Two General Electric F404 engines powered the F-117, allowing the airframe to reach high subsonic speeds. The Raytheon AGM-65 Maverick and the Advanced Guided Munitions System (AGM-88) HARM air-to-surface missiles were among the weapons that the Nighthawk could carry.

events on land

Due to the timing of the Soviet Union’s collapse, U.S. authorities briefly believed that the new airframe would no longer be required because the Soviet threat no longer existed. The F-117 platform was utilized for the first time in Panama during Operation Just Cause in 1989.

A few years later, the Nighthawk played a pivotal role in the early phases of the Gulf War. Still secret from the public at the time, the F-117 was used in major missions targeting Iraqi strategic command and control facilities and nuclear and chemical production facilities.

As Peter Suciu notes, although Nighthawks only accounted for 36 of the stealth fighters deployed in Desert Storm, “they only represented 2.5% of the total force of 1,900 fighters and bombers, yet they flew in more than a third of the bombing runs.” the first day of the war. During the course of the operation, the F-117s flew over 1,250 flights, dropped over 2,000 tonnes of bombs, and were in the air for almost 6,900 hours.

End and withdrawal
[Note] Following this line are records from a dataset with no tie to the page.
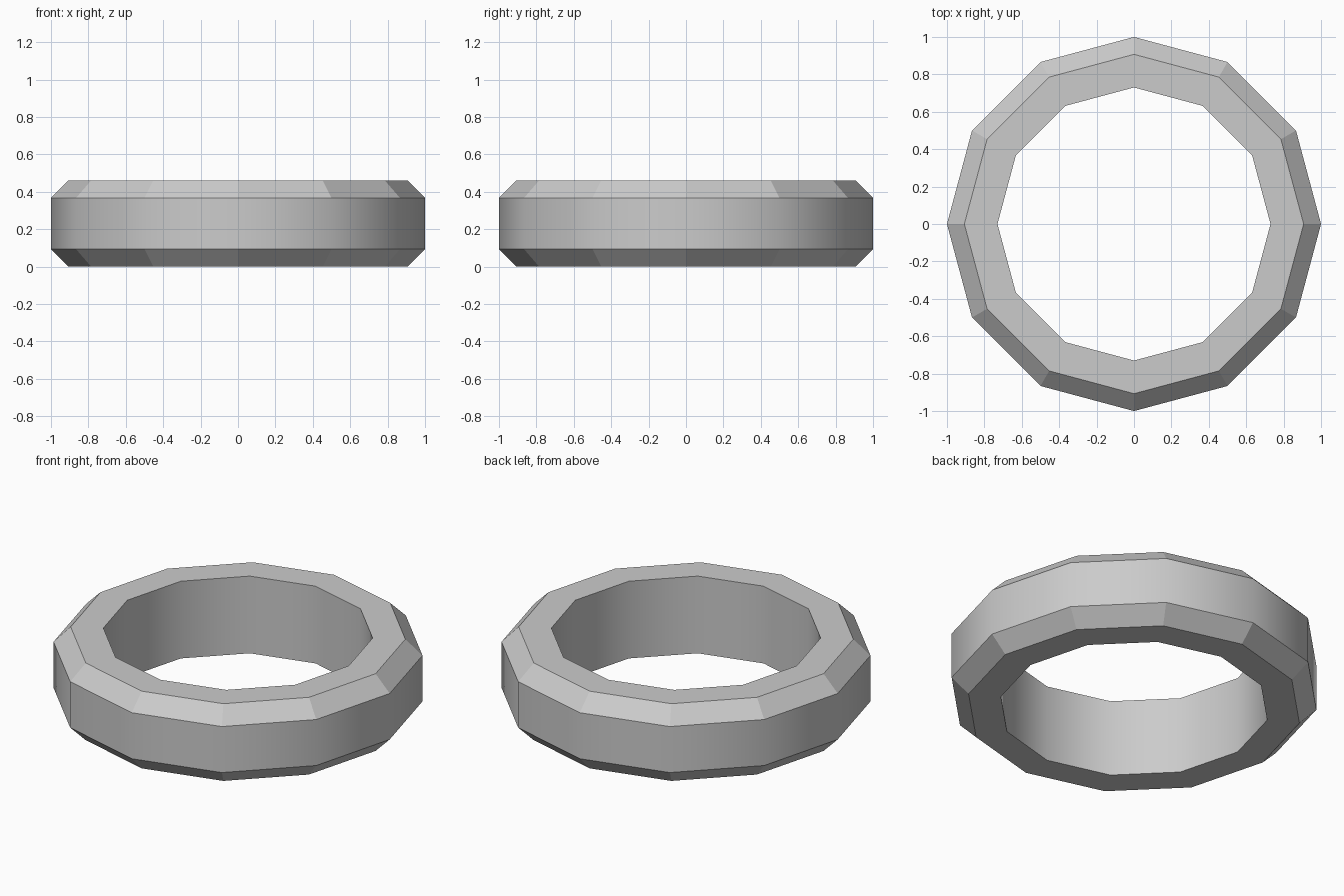
import bpy
import bmesh
from math import cos, sin, tau

cube = bpy.data.objects.get("Cube")
if cube:
    bpy.data.objects.remove(cube, do_unlink=True)

SIDES = 12
# Ring cross-section as (radius, height), outward from the inner bottom rim
PROFILE = [(0.73, 0), (0.907, 0), (1, 0.093), (1, 0.367), (0.907, 0.46), (0.73, 0.46)]

# Plain grey surface
grey = bpy.data.materials.new("light_grey")
grey.use_nodes = True
colour = (0.6, 0.6, 0.6, 1)
grey.diffuse_color = colour
grey.node_tree.nodes["Principled BSDF"].inputs["Base Color"].default_value = colour

# Sweep the cross-section around the vertical axis
bm = bmesh.new()
loops = []
for i in range(SIDES):
    a = tau * i / SIDES
    loops.append([bm.verts.new((r * cos(a), r * sin(a), z)) for r, z in PROFILE])
for i in range(SIDES):
    here, there = loops[i], loops[(i + 1) % SIDES]
    for j in range(len(PROFILE)):
        k = (j + 1) % len(PROFILE)
        face = bm.faces.new((here[j], there[j], there[k], here[k]))
        # Upright walls are smooth; chamfers and end faces stay flat
        face.smooth = PROFILE[j][0] == PROFILE[k][0]
bmesh.ops.recalc_face_normals(bm, faces=bm.faces)

# Crisp edges where the walls meet the chamfers and end faces
for edge in bm.edges:
    edge.smooth = all(f.smooth for f in edge.link_faces)

mesh = bpy.data.meshes.new("chamfered_ring")
bm.to_mesh(mesh)
bm.free()
mesh.materials.append(grey)
ring = bpy.data.objects.new("chamfered_ring", mesh)
bpy.context.collection.objects.link(ring)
Although the F-117 platform achieved some success in the Gulf War, the aircraft struggled to fulfill its promise of invincibility when a missile in Yugoslavia shot down a Nighthawk. The Nighthawks were officially retired in 2008, but periodic “sightings” of the airframe suggest that it is still being used in some training exercises.